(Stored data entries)
++++++++++

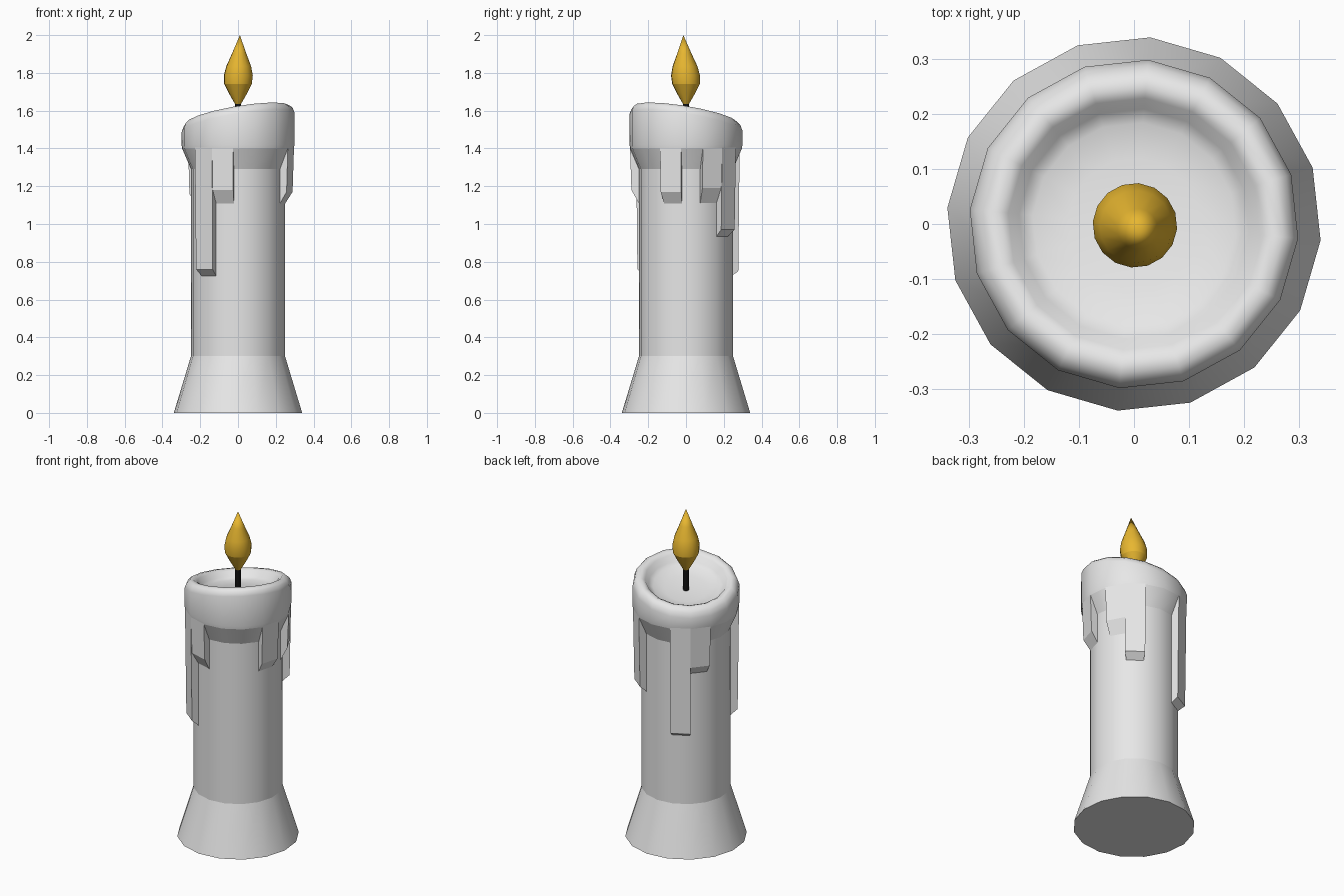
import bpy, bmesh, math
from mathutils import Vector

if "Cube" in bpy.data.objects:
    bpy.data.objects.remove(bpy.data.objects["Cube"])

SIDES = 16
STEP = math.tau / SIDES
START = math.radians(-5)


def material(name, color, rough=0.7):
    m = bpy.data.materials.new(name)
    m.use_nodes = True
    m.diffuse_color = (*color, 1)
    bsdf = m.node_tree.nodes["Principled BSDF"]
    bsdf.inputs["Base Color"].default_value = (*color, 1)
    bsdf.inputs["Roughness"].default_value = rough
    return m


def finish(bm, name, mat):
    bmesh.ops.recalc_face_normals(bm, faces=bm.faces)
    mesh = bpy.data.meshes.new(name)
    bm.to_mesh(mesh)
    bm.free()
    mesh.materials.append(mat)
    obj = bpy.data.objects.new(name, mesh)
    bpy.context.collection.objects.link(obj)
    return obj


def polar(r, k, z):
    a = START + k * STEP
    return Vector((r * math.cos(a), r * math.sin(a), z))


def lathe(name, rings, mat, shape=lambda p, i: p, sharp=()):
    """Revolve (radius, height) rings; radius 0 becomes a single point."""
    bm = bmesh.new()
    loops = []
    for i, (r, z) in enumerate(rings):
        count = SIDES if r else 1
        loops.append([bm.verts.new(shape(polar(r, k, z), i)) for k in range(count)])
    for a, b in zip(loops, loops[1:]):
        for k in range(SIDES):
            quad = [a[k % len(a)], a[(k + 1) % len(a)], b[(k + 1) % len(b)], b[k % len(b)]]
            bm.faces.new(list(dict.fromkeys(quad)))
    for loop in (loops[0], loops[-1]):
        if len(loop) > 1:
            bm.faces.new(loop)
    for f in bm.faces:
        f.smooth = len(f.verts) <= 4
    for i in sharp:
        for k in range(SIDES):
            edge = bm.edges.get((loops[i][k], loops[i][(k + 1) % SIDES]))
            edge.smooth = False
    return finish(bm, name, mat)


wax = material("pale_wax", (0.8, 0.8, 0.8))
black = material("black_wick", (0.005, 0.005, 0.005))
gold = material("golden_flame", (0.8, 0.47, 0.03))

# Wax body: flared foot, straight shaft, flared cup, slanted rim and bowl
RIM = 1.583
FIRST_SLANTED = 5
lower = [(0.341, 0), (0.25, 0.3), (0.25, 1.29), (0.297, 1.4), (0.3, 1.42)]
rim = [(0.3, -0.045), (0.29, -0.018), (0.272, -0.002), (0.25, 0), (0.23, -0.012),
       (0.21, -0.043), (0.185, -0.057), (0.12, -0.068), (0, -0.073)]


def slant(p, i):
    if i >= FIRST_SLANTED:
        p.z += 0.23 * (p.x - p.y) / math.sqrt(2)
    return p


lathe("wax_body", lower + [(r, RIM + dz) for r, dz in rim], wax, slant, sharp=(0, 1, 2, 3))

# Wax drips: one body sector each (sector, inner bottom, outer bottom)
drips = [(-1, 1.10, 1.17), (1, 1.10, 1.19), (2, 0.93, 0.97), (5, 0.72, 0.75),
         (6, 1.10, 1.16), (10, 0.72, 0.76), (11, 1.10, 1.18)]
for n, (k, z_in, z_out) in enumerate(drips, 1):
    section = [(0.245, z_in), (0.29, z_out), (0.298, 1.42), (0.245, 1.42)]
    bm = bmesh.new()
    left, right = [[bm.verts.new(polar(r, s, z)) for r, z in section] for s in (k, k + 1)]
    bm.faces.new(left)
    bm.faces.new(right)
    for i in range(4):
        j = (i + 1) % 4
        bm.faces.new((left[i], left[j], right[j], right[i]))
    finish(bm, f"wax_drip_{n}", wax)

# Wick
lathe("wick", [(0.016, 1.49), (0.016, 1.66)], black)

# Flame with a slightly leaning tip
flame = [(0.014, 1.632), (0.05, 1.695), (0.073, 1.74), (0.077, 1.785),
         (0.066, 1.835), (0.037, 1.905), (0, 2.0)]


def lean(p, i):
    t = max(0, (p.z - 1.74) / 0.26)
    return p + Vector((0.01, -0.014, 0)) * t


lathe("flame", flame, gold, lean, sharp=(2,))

++++++++++

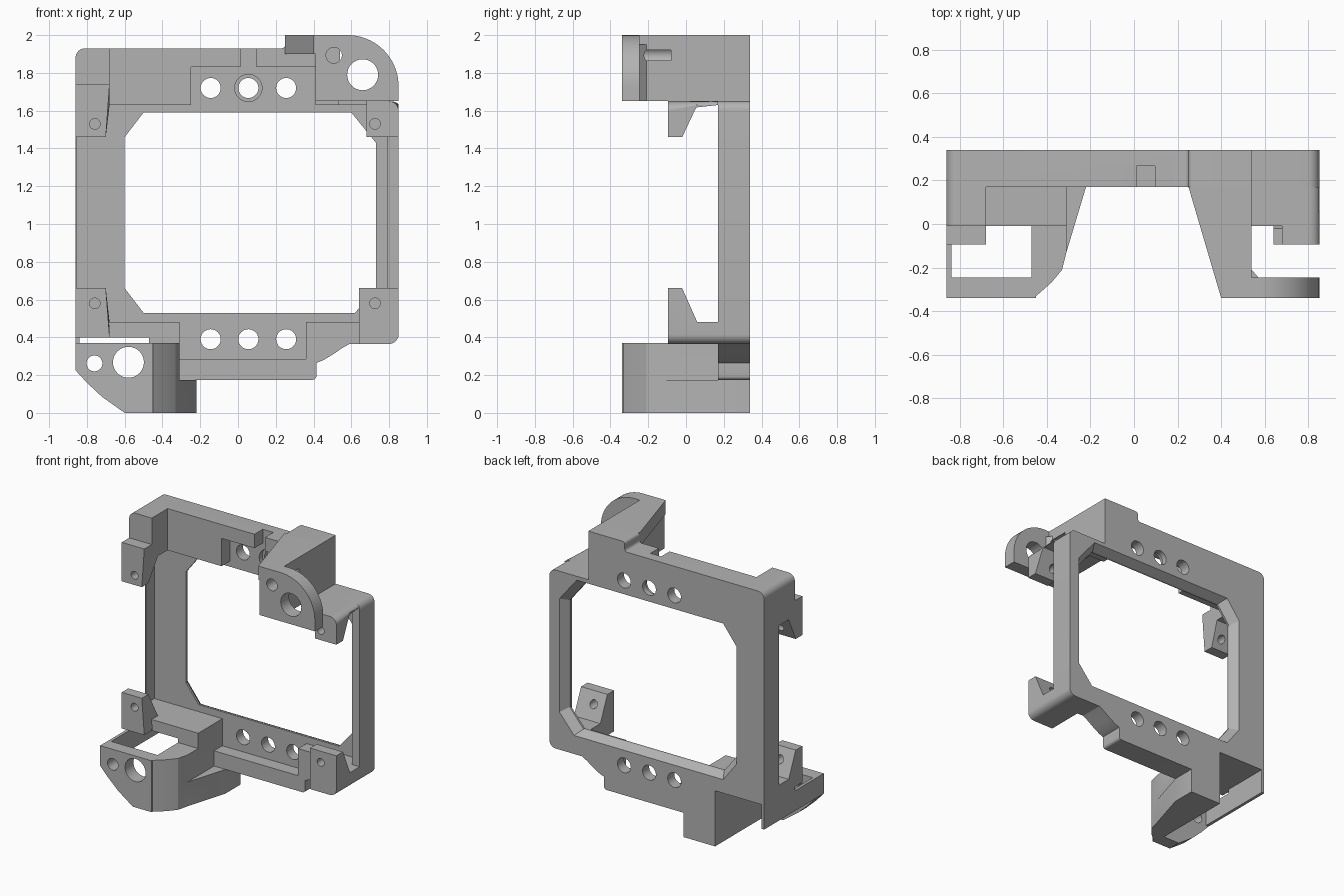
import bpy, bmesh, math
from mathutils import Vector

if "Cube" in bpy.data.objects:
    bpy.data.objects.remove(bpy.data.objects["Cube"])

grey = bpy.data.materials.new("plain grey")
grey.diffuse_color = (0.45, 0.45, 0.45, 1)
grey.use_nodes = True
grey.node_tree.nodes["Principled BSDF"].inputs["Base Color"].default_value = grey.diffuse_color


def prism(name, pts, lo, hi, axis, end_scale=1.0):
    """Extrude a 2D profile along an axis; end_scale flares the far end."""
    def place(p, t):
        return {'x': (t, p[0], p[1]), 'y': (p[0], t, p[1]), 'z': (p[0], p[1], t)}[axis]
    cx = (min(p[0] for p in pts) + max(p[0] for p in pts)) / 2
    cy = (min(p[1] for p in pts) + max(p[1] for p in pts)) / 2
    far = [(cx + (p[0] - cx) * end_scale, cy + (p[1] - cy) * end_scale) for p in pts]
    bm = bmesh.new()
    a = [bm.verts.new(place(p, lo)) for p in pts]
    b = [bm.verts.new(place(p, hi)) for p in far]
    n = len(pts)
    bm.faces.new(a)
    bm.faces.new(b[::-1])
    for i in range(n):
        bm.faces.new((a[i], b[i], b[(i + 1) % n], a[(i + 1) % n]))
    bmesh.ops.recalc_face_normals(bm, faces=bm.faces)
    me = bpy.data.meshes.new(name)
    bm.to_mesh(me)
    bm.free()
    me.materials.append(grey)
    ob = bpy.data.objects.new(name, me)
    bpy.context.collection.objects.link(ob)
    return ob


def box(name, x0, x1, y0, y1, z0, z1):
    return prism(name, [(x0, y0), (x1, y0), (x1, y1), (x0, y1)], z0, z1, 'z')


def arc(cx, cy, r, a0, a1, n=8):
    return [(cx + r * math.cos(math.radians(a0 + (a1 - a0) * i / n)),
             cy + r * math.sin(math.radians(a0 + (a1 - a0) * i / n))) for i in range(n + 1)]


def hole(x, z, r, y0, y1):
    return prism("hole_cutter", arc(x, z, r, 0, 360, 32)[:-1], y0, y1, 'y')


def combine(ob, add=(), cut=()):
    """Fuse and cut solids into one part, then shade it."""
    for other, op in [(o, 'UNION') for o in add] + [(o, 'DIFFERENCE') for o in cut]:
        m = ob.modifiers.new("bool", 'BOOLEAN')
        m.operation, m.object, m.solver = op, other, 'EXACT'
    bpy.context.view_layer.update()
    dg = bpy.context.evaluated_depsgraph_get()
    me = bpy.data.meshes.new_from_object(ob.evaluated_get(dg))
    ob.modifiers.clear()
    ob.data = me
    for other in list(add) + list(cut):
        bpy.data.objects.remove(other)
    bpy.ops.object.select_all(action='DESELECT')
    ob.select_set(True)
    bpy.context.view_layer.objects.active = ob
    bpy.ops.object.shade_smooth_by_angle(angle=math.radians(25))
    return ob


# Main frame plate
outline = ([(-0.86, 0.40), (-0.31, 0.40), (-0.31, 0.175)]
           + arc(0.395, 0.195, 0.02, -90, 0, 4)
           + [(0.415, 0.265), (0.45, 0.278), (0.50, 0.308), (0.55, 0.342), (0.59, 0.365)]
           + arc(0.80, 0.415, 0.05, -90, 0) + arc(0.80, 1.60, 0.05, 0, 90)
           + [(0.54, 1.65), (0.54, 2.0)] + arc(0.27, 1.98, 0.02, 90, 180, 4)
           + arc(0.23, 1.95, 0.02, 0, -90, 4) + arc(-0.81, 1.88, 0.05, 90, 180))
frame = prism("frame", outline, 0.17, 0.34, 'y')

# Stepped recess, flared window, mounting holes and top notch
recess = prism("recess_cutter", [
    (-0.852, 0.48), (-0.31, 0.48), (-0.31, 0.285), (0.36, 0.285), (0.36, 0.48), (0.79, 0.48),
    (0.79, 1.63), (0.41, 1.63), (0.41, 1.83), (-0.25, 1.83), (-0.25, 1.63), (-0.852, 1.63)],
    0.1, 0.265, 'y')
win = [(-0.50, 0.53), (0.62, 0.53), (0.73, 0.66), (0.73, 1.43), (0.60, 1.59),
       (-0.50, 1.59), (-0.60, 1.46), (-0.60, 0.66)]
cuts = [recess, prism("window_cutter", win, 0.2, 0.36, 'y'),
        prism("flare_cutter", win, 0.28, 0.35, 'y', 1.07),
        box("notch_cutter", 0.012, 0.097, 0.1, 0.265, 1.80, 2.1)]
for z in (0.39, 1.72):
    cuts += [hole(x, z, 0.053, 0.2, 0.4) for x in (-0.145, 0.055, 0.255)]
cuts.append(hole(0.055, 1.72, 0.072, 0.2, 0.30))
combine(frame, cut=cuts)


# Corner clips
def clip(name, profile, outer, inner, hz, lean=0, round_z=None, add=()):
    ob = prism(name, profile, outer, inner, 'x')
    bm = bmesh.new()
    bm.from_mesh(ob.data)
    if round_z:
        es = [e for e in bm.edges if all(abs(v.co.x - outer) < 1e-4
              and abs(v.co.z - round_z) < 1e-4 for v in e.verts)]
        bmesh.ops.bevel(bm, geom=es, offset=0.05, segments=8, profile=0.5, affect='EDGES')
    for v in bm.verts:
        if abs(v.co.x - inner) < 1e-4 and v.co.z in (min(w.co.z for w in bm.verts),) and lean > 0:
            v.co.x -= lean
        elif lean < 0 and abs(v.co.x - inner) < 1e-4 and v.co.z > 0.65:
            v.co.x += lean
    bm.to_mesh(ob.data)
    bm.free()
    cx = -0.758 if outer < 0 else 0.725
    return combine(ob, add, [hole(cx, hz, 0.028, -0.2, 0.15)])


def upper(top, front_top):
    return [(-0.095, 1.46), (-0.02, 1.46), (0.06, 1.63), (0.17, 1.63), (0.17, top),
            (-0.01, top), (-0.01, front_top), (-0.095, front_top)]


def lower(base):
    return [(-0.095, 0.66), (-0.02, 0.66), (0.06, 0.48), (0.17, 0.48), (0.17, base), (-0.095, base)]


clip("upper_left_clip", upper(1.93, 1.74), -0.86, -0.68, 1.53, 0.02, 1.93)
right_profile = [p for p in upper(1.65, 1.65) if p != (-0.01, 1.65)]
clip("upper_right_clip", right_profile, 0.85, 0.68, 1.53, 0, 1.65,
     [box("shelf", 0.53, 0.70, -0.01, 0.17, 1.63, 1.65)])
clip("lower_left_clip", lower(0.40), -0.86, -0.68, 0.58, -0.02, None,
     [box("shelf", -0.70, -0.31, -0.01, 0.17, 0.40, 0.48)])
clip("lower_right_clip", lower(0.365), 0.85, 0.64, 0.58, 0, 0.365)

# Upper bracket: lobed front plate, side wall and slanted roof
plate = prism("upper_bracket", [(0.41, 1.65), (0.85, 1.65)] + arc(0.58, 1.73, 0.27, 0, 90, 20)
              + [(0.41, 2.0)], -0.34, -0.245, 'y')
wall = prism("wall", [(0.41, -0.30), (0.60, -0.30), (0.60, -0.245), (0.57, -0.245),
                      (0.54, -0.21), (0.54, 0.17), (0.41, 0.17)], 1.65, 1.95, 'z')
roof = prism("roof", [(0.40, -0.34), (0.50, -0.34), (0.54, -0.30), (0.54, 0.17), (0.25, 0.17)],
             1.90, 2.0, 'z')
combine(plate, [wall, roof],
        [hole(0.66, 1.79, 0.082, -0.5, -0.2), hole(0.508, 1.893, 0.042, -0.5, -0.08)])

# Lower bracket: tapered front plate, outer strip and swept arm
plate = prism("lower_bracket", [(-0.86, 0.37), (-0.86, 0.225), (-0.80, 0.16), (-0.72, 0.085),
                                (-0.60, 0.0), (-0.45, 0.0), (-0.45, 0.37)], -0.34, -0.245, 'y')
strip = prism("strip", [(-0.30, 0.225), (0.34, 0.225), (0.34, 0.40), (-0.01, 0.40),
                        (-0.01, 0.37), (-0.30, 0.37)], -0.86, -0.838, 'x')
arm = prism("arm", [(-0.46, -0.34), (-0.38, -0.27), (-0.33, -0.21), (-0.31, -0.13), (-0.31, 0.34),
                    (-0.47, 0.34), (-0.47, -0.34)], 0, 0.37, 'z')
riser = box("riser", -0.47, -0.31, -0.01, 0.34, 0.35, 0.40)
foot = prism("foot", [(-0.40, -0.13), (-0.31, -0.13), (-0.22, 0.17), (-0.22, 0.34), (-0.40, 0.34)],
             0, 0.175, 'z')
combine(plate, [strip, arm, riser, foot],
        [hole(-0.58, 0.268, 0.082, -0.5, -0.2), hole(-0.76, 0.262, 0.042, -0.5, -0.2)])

++++++++++

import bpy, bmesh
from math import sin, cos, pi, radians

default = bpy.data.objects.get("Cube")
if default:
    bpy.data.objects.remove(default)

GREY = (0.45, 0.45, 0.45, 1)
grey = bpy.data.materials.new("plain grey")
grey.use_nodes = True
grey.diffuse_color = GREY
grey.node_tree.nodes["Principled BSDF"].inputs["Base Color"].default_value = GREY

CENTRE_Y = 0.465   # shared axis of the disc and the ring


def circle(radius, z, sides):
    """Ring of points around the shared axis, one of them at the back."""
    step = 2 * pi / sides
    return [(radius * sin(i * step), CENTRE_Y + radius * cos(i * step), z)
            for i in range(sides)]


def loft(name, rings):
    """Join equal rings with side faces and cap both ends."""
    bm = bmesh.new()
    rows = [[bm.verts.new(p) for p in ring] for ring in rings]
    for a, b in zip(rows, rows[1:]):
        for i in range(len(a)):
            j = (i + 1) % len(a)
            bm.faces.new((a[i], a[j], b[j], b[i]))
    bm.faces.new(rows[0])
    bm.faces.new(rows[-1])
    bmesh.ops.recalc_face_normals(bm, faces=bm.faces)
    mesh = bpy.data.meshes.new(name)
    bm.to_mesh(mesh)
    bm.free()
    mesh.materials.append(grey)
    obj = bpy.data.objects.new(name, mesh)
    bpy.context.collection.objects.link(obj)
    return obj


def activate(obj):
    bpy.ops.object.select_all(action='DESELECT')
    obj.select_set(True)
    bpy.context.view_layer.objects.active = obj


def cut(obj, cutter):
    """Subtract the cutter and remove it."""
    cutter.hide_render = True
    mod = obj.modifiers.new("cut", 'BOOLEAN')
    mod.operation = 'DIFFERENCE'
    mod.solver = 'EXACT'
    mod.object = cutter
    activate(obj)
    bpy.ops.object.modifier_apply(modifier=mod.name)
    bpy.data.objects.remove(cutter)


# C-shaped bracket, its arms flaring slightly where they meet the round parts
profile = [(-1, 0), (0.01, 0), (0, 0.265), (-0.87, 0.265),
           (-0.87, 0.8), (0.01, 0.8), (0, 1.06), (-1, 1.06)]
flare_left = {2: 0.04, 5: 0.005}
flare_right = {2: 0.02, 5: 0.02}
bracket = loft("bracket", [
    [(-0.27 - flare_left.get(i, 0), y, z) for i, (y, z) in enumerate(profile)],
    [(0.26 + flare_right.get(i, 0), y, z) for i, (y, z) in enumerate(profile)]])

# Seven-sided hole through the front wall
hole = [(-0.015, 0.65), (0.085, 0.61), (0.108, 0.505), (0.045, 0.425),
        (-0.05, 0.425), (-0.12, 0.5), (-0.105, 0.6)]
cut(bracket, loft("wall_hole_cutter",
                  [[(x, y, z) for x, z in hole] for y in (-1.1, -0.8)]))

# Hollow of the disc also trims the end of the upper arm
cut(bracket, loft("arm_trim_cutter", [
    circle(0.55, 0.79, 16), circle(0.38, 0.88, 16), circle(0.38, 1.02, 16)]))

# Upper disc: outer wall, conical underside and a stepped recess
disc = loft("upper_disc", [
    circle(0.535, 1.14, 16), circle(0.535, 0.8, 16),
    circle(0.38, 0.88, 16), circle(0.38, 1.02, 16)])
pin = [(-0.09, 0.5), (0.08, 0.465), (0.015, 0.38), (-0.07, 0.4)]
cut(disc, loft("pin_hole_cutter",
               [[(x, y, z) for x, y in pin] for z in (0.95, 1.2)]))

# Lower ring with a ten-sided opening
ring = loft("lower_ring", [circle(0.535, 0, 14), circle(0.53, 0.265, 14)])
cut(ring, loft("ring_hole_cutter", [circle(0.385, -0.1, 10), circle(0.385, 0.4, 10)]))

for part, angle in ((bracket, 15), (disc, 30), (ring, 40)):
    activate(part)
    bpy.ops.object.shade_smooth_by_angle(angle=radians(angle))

++++++++++

# Directions for this task
Copy every line of the records above that holds the word "append".

# Output for this task
    mesh.materials.append(mat)
        loops.append([bm.verts.new(shape(polar(r, k, z), i)) for k in range(count)])
    me.materials.append(grey)
cuts.append(hole(0.055, 1.72, 0.072, 0.2, 0.30))
    mesh.materials.append(grey)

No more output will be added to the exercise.